▸ **TRY IT**
Exact reproduction, images excluded: write out the records below.

Rendered images with source text:
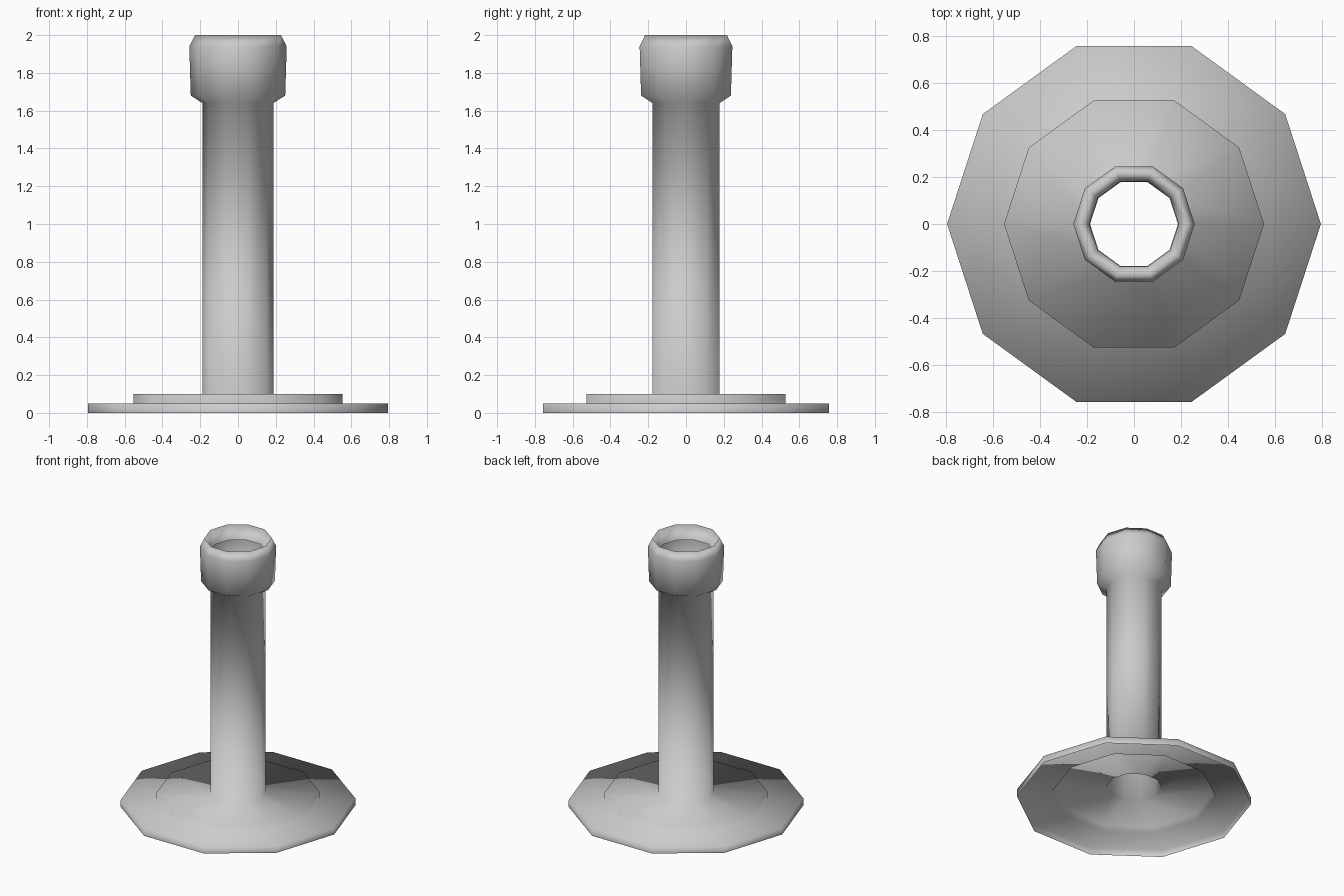
import bpy, bmesh, math

if "Cube" in bpy.data.objects:
    bpy.data.objects.remove(bpy.data.objects["Cube"])

SIDES = 10


def lathe(name, profile):
    """Revolve an open (radius, height) profile into a smooth-shaded shell."""
    bm = bmesh.new()
    rings = []
    for r, z in profile:
        rings.append([bm.verts.new((r * math.cos(2 * math.pi * i / SIDES),
                                    r * math.sin(2 * math.pi * i / SIDES), z))
                      for i in range(SIDES)])
    for low, high in zip(rings, rings[1:]):
        for i in range(SIDES):
            j = (i + 1) % SIDES
            face = bm.faces.new((low[i], low[j], high[j], high[i]))
            face.smooth = True
    mesh = bpy.data.meshes.new(name)
    bm.to_mesh(mesh)
    bm.free()
    obj = bpy.data.objects.new(name, mesh)
    bpy.context.collection.objects.link(obj)
    return obj


# Stepped foot, open underneath
foot = [(0.795, 0.0), (0.795, 0.05), (0.553, 0.05), (0.553, 0.10)]
# Hollow column
column = [(0.187, 0.10), (0.187, 1.64)]
# Collar with rounded rim and a short inner lip, open in the middle
collar = [(0.25, 1.68), (0.258, 1.94), (0.228, 2.0), (0.19, 1.90)]

# One continuous shell, so shading blends from foot to column to collar
lathe("hollow_pedestal_post", foot + column + collar)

▸ **ANSWER TO THIS EXERCISE**
import bpy, bmesh, math

if "Cube" in bpy.data.objects:
    bpy.data.objects.remove(bpy.data.objects["Cube"])

SIDES = 10


def lathe(name, profile):
    """Revolve an open (radius, height) profile into a smooth-shaded shell."""
    bm = bmesh.new()
    rings = []
    for r, z in profile:
        rings.append([bm.verts.new((r * math.cos(2 * math.pi * i / SIDES),
                                    r * math.sin(2 * math.pi * i / SIDES), z))
                      for i in range(SIDES)])
    for low, high in zip(rings, rings[1:]):
        for i in range(SIDES):
            j = (i + 1) % SIDES
            face = bm.faces.new((low[i], low[j], high[j], high[i]))
            face.smooth = True
    mesh = bpy.data.meshes.new(name)
    bm.to_mesh(mesh)
    bm.free()
    obj = bpy.data.objects.new(name, mesh)
    bpy.context.collection.objects.link(obj)
    return obj


# Stepped foot, open underneath
foot = [(0.795, 0.0), (0.795, 0.05), (0.553, 0.05), (0.553, 0.10)]
# Hollow column
column = [(0.187, 0.10), (0.187, 1.64)]
# Collar with rounded rim and a short inner lip, open in the middle
collar = [(0.25, 1.68), (0.258, 1.94), (0.228, 2.0), (0.19, 1.90)]

# One continuous shell, so shading blends from foot to column to collar
lathe("hollow_pedestal_post", foot + column + collar)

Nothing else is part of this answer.